Items from a data source
════
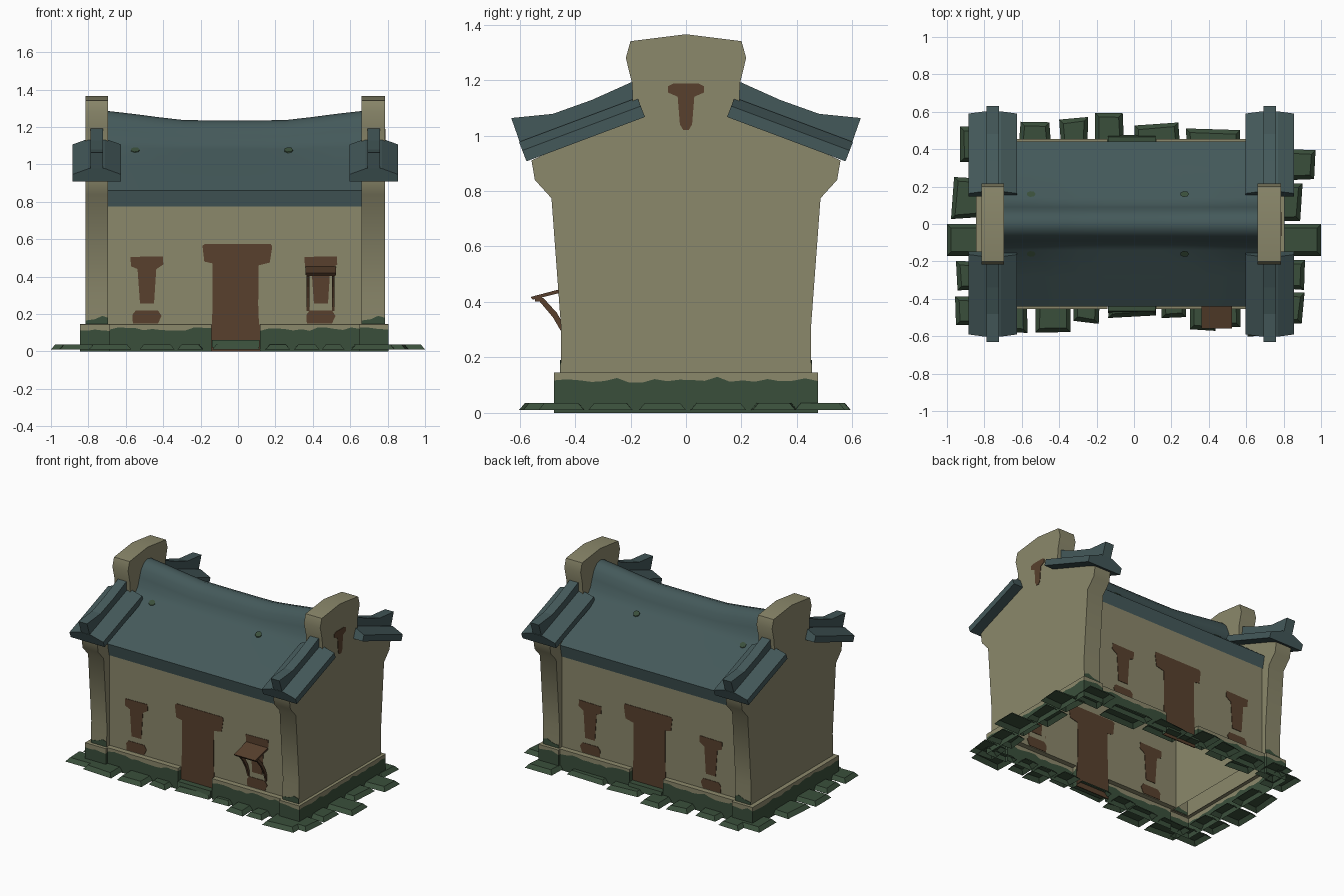
import bpy, bmesh, math, random
from mathutils import Vector

if "Cube" in bpy.data.objects:
    bpy.data.objects.remove(bpy.data.objects["Cube"])

random.seed(4)


def material(name, r, g, b):
    lin = lambda c: ((c / 255 + 0.055) / 1.055) ** 2.4
    m = bpy.data.materials.new(name)
    m.diffuse_color = (lin(r), lin(g), lin(b), 1)
    m.use_nodes = True
    m.node_tree.nodes["Principled BSDF"].inputs["Base Color"].default_value = m.diffuse_color
    return m


PLASTER = material("beige plaster", 139, 136, 107)
ROOF = material("slate blue roof", 68, 89, 90)
MOSS = material("mossy green stone", 58, 79, 59)
WOOD = material("brown wood", 88, 64, 45)


def make(name, verts, faces, mats, fix=True):
    me = bpy.data.meshes.new(name)
    me.from_pydata(verts, [], faces)
    for m in mats:
        me.materials.append(m)
    if fix:
        bm = bmesh.new()
        bm.from_mesh(me)
        bmesh.ops.recalc_face_normals(bm, faces=bm.faces)
        bm.to_mesh(me)
        bm.free()
    ob = bpy.data.objects.new(name, me)
    bpy.context.collection.objects.link(ob)
    return ob


def smooth(ob, degrees):
    bpy.ops.object.select_all(action="DESELECT")
    ob.select_set(True)
    bpy.context.view_layer.objects.active = ob
    bpy.ops.object.shade_smooth_by_angle(angle=math.radians(degrees))


def loft(name, rings, mat, caps=True):
    n = len(rings[0])
    verts = [v for r in rings for v in r]
    faces = [(i * n + j, i * n + (j + 1) % n, (i + 1) * n + (j + 1) % n, (i + 1) * n + j)
             for i in range(len(rings) - 1) for j in range(n)]
    if caps:
        faces += [tuple(range(n)), tuple(range(len(verts) - n, len(verts)))]
    return make(name, verts, faces, [mat])


def prism(name, pts, a, b, axis, mat):
    """Extrude a 2D outline along x (pts = y,z) or y (pts = x,z)."""
    put = (lambda p, t: (t, p[0], p[1])) if axis == "x" else (lambda p, t: (p[0], t, p[1]))
    return loft(name, [[put(p, t) for p in pts] for t in (a, b)], mat)


def mirrored(half):
    return half + [(-a, b) for a, b in reversed(half) if a != 0]


L0, L1, R0, R1 = -0.815, -0.695, 0.66, 0.785   # gable wall x ranges
WY = 0.42                                      # long wall distance from centre
D0, D1 = -0.143, 0.118                         # door opening

# gable walls with flared shoulders and raised chimney-like tops, open at the foot
gable = mirrored([(0.452, 0.14), (0.45, 0.3), (0.485, 0.774), (0.545, 0.84), (0.557, 0.91),
                  (0.19, 1.08), (0.195, 1.19), (0.217, 1.28), (0.2, 1.34), (0, 1.365)])
for x0, x1, nm in ((L0, L1, "left"), (R0, R1, "right")):
    g = prism("gable_wall_" + nm, gable, x0, x1, "x", PLASTER)
    bm = bmesh.new()
    bm.from_mesh(g.data)
    bmesh.ops.delete(bm, geom=[f for f in bm.faces if f.calc_center_median().z < 0.141], context="FACES")
    bm.to_mesh(g.data)
    bm.free()
    smooth(g, 50)

# long walls, open underneath
for s, nm in ((-1, "front"), (1, "back")):
    make(nm + "_wall", [(L1, s * WY, 0.145), (R0, s * WY, 0.145), (R0, s * WY, 0.84), (L1, s * WY, 0.84)],
         [(0, 1, 2, 3) if s < 0 else (3, 2, 1, 0)], [PLASTER])

# stone plinth: hollow ring with door gaps, ragged moss line, plaster ledge
front = [((-0.845, -0.475), (L0, -0.452)), ((-0.685, -0.475), (L1, -0.452)),
         ((-0.685, -0.455), (L1, -WY)), ((D0, -0.455), (D0, -WY)), ((D0, -WY), (D0, -WY)),
         ((D1, -WY), (D1, -WY)), ((D1, -0.455), (D1, -WY)), ((0.65, -0.455), (R0, -WY)),
         ((0.65, -0.475), (R0, -0.452)), ((0.805, -0.475), (R1, -0.452))]
loop = front + [tuple((x, -y) for x, y in p) for p in reversed(front)]
cols = []
for i, (o, inn) in enumerate(loop):
    o2, in2 = loop[(i + 1) % len(loop)]
    k = max(1, round(math.dist(o, o2) / 0.045))
    for j in range(k):
        mix = lambda a, b: (a[0] + (b[0] - a[0]) * j / k, a[1] + (b[1] - a[1]) * j / k)
        cols.append((mix(o, o2), mix(inn, in2)))
verts = []
for o, inn in cols:
    verts += [(*o, 0), (*o, random.uniform(0.108, 0.13)), (*o, 0.145), (*inn, 0.146)]
n = len(cols)
faces = [(i * 4 + r, (i + 1) % n * 4 + r, (i + 1) % n * 4 + r + 1, i * 4 + r + 1)
         for i in range(n) for r in range(3)]
plinth = make("plinth", verts, faces, [MOSS, PLASTER, WOOD], fix=False)
for f in plinth.data.polygons:
    f.material_index = 0 if f.index % 3 == 0 else 1
    if D0 < f.center.x < D1 and abs(abs(f.center.y) - WY) < 0.001:
        f.material_index = 2

# main roof: slab with rounded swelling ridge, sagging in the middle
half = [(0.425, 0.775, 0), (0.442, 0.86, 0), (0.28, 0.985, 0.1), (0.14, 1.095, 0.3), (0.108, 1.135, 0.6),
        (0.09, 1.19, 0.85), (0.07, 1.24, 1), (0.04, 1.273, 1), (0, 1.285, 1)]
rings = []
for i in range(11):
    t = i / 10
    sag = 0.05 * min(1, 1.25 * math.sin(math.pi * t) ** 1.2)
    ring = [(y, z - sag * w) for y, z, w in half] + [(-y, z - sag * w) for y, z, w in reversed(half[:-1])]
    ring += [(-0.36, 0.83), (0, 1.06), (0.36, 0.83)]
    rings.append([(L1 + (R0 - L1) * t, y, z) for y, z in ring])
smooth(loft("main_roof", rings, ROOF), 40)

# gable roof caps: flanged plate and upturned rib, one per gable slope
section = [(-0.13, 0), (-0.13, 0.042), (-0.045, 0.075), (0.045, 0.075), (0.13, 0.042), (0.13, 0)]
rib = [(0.195, 1.193), (0.34, 1.128), (0.48, 1.078), (0.63, 1.063), (0.592, 0.955), (0.165, 1.10)]
for cx, side in ((-0.755, "left"), (0.726, "right")):
    for s, nm in ((-1, "front"), (1, "back")):
        rings = [[(cx + u * w, s * (y + 0.36 * v), z + 0.93 * v) for u, v in section]
                 for y, z, w in ((0.148, 1.067, 1.0), (0.575, 0.907, 1.0))]
        loft(f"roof_cap_{nm}_{side}", rings, ROOF)
        tip = [[(cx + e, s * y, z) for y, z in rib] for e in (-0.033, 0.033)]
        loft(f"roof_cap_rib_{nm}_{side}", tip, ROOF)

# painted door and windows on both long walls (thin plates)
door = [(D0, 0.0), (D0 + 0.008, 0.3), (-0.135, 0.47), (-0.18, 0.48), (-0.19, 0.565), (-0.175, 0.575),
        (0.175, 0.575), (0.183, 0.56), (0.17, 0.475), (0.11, 0.46), (0.108, 0.25), (D1, 0.0)]
shutter = [(-0.037, 0.255), (-0.05, 0.44), (-0.085, 0.455), (-0.088, 0.505), (0.085, 0.508), (0.088, 0.465),
           (0.05, 0.44), (0.038, 0.255)]
foot = [(-0.075, 0.15), (-0.078, 0.195), (-0.06, 0.218), (0.06, 0.218), (0.078, 0.19), (0.06, 0.15)]
for s, nm in ((-1, "front"), (1, "back")):
    a, b = s * WY - 0.003, s * WY + 0.003
    prism(nm + "_door", door, a, b, "y", WOOD)
    for cx, side in ((-0.487, "left"), (0.443, "right")):
        for part, pts in (("window", shutter), ("window_foot", foot)):
            prism(f"{nm}_{part}_{side}", [(cx + x, z) for x, z in pts], a, b, "y", WOOD)
    # door step
    prism(nm + "_door_step", [(s * 0.475, 0.02), (s * 0.465, 0.06), (s * WY, 0.06), (s * WY, 0.02)],
          D0 + 0.003, D1 - 0.003, "x", MOSS)
    # moss stains at the gable wall feet
    for x0, x1, side in ((L0, L1, "left"), (R0, R1, "right")):
        prism(f"moss_stain_{nm}_{side}", [(x0, 0.146), (x0, 0.165), (x0 + 0.05, 0.172), (x0 + 0.09, 0.19),
              (x1, 0.18), (x1, 0.146)], s * 0.449, s * 0.454, "y", MOSS)
    # moss spots on roof slope
    for x in (-0.55, 0.27):
        c = Vector((x, s * 0.16, 1.076))
        ring = [c + Vector((0.024 * math.cos(q), s * 0.016 * math.sin(q), -0.0125 * math.sin(q)))
                for q in [k * math.tau / 7 for k in range(7)]]
        loft(f"roof_moss_{nm}", [[tuple(v + Vector((0, 0, d))) for v in ring] for d in (-0.003, 0.003)], MOSS)

# mark on the right gable only
prism("gable_mark", mirrored([(0.01, 1.02), (0.022, 1.04), (0.03, 1.14), (0.065, 1.155), (0.065, 1.178), (0.045, 1.188)]),
      R1 - 0.003, R1 + 0.003, "x", WOOD)

# propped shutter board and its two bent legs
prism("awning_board", [(-0.56, 0.418), (-0.553, 0.408), (-0.42, 0.441), (-0.42, 0.455)], 0.36, 0.525, "x", WOOD)
prism("awning_batten", [(-0.545, 0.402), (-0.52, 0.402), (-0.52, 0.418), (-0.545, 0.418)], 0.365, 0.52, "x", WOOD)
for x in (0.367, 0.503):
    prism("awning_leg", [(-0.535, 0.41), (-0.48, 0.345), (-0.445, 0.285), (-0.42, 0.215), (-0.42, 0.265),
          (-0.435, 0.305), (-0.465, 0.36), (-0.515, 0.415)], x, x + 0.014, "x", WOOD)

# paving slabs around the house, open-bottomed trays: x0, x1, y0, y1
slabs = [(-0.93, -0.74, 0.32, 0.52), (-0.62, -0.44, 0.36, 0.55), (-0.40, -0.24, 0.38, 0.57), (-0.22, -0.05, 0.40, 0.60),
         (-0.01, 0.25, 0.36, 0.54), (0.28, 0.58, 0.34, 0.51), (0.62, 0.84, 0.38, 0.57), (-0.82, -0.64, 0.39, 0.58),
         (0.74, 0.975, 0.23, 0.40), (0.71, 0.90, 0.01, 0.22), (0.76, 1.0, -0.17, 0.0), (0.72, 0.92, -0.35, -0.19),
         (0.72, 0.91, -0.53, -0.36), (-0.80, -0.56, -0.58, -0.39), (-0.53, -0.34, -0.59, -0.39), (-0.33, -0.18, -0.53, -0.36),
         (D0, D1, -0.5, -0.36), (0.14, 0.28, -0.51, -0.34), (0.29, 0.44, -0.57, -0.39), (0.45, 0.58, -0.55, -0.38),
         (0.60, 0.84, -0.60, -0.42), (-1.0, -0.76, -0.17, 0.0), (-0.975, -0.75, 0.03, 0.25),
         (-0.95, -0.74, -0.36, -0.19), (-0.96, -0.74, -0.55, -0.38)]
for x0, x1, y0, y1 in slabs:
    j = lambda: 0 if abs(x0) == 1 or x1 == 1 else random.uniform(-0.004, 0.014)
    low = [(x0 + j(), y0 + j()), (x1 - j(), y0 + j()), (x1 - j(), y1 - j()), (x0 + j(), y1 - j())]
    cx, cy = (x0 + x1) / 2, (y0 + y1) / 2
    sh = lambda p: (p[0] - math.copysign(0.022, p[0] - cx), p[1] - math.copysign(0.022, p[1] - cy))
    v = [(*p, 0.01) for p in low] + [(*sh(p), 0.036) for p in low]
    f = [(i, (i + 1) % 4, 4 + (i + 1) % 4, 4 + i) for i in range(4)] + [(4, 5, 6, 7)]
    make("paving_slab", v, f, [MOSS], fix=False)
════
[TASK TO CARRY OUT]: The expected answer is a copy of each line in the records that holds the word "Vector".

[EXPECTED ANSWER]:
from mathutils import Vector
        c = Vector((x, s * 0.16, 1.076))
        ring = [c + Vector((0.024 * math.cos(q), s * 0.016 * math.sin(q), -0.0125 * math.sin(q)))
        loft(f"roof_moss_{nm}", [[tuple(v + Vector((0, 0, d))) for v in ring] for d in (-0.003, 0.003)], MOSS)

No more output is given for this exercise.